**Assignment**
List all lines of the data containing the word "objects".

-------- Data excerpts --------

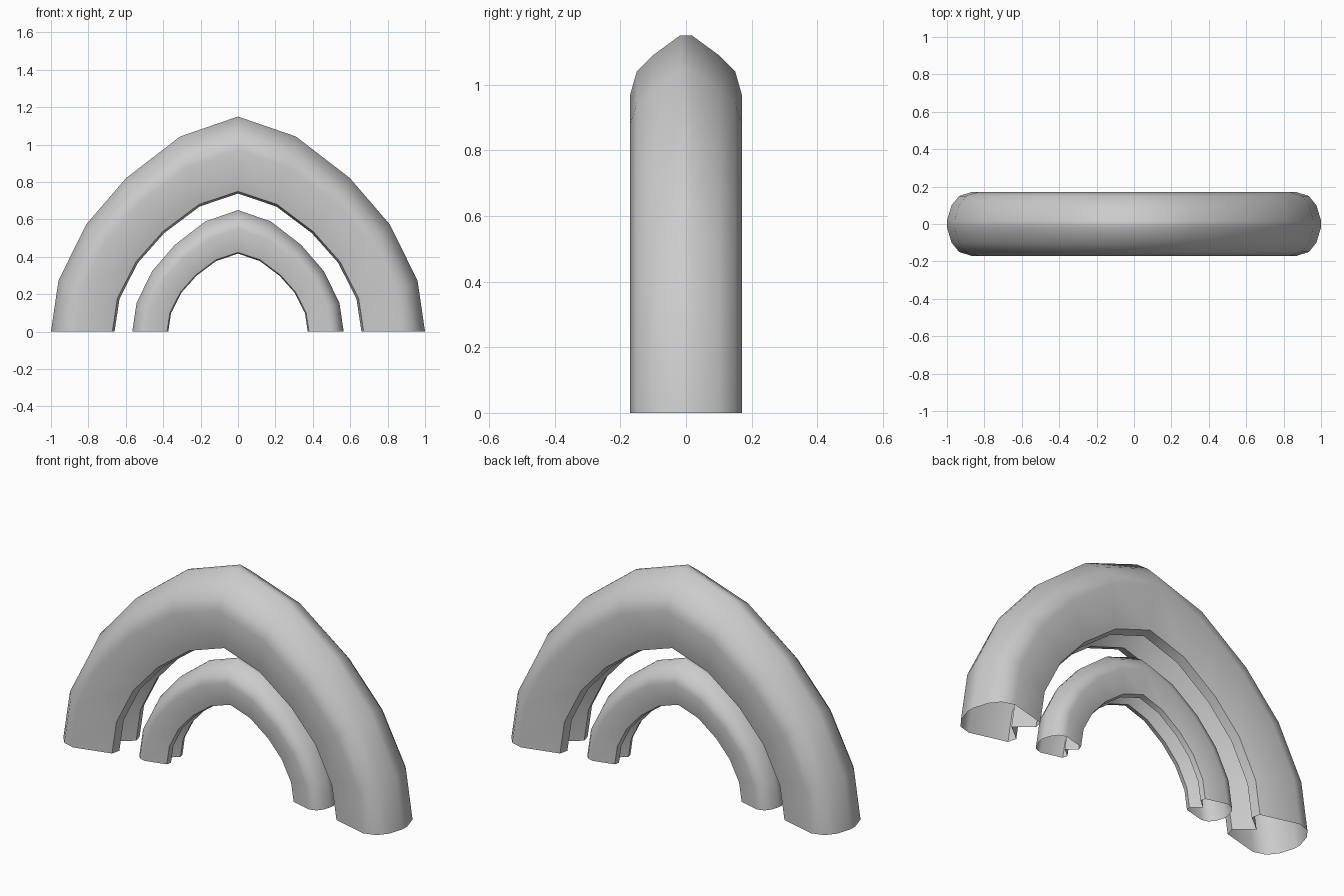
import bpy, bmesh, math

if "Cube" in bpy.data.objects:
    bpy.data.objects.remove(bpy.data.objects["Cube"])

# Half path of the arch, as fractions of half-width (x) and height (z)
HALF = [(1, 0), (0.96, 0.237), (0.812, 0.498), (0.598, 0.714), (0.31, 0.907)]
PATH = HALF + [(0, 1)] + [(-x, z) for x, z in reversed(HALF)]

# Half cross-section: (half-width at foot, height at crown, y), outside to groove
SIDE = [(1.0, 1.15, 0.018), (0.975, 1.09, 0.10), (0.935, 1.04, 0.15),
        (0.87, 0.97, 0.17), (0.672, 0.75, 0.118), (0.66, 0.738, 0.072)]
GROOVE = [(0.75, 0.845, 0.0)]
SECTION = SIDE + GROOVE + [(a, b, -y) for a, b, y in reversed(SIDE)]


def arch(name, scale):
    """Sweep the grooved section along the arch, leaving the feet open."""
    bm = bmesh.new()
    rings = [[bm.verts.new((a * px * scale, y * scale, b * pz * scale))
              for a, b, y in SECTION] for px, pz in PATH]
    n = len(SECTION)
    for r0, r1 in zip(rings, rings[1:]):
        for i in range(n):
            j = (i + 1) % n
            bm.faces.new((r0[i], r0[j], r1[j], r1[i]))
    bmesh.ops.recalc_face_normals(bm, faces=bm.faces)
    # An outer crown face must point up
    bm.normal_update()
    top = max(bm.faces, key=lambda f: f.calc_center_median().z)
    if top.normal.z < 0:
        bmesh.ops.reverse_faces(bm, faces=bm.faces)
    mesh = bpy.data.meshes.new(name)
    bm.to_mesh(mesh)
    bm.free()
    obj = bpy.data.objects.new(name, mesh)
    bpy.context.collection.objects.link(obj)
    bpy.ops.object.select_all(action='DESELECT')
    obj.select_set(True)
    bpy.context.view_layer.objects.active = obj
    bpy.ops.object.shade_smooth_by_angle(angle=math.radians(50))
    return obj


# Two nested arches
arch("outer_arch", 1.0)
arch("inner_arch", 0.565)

--------

**Result for this exercise**
if "Cube" in bpy.data.objects:
    bpy.data.objects.remove(bpy.data.objects["Cube"])
    obj = bpy.data.objects.new(name, mesh)
    bpy.context.collection.objects.link(obj)
    bpy.context.view_layer.objects.active = obj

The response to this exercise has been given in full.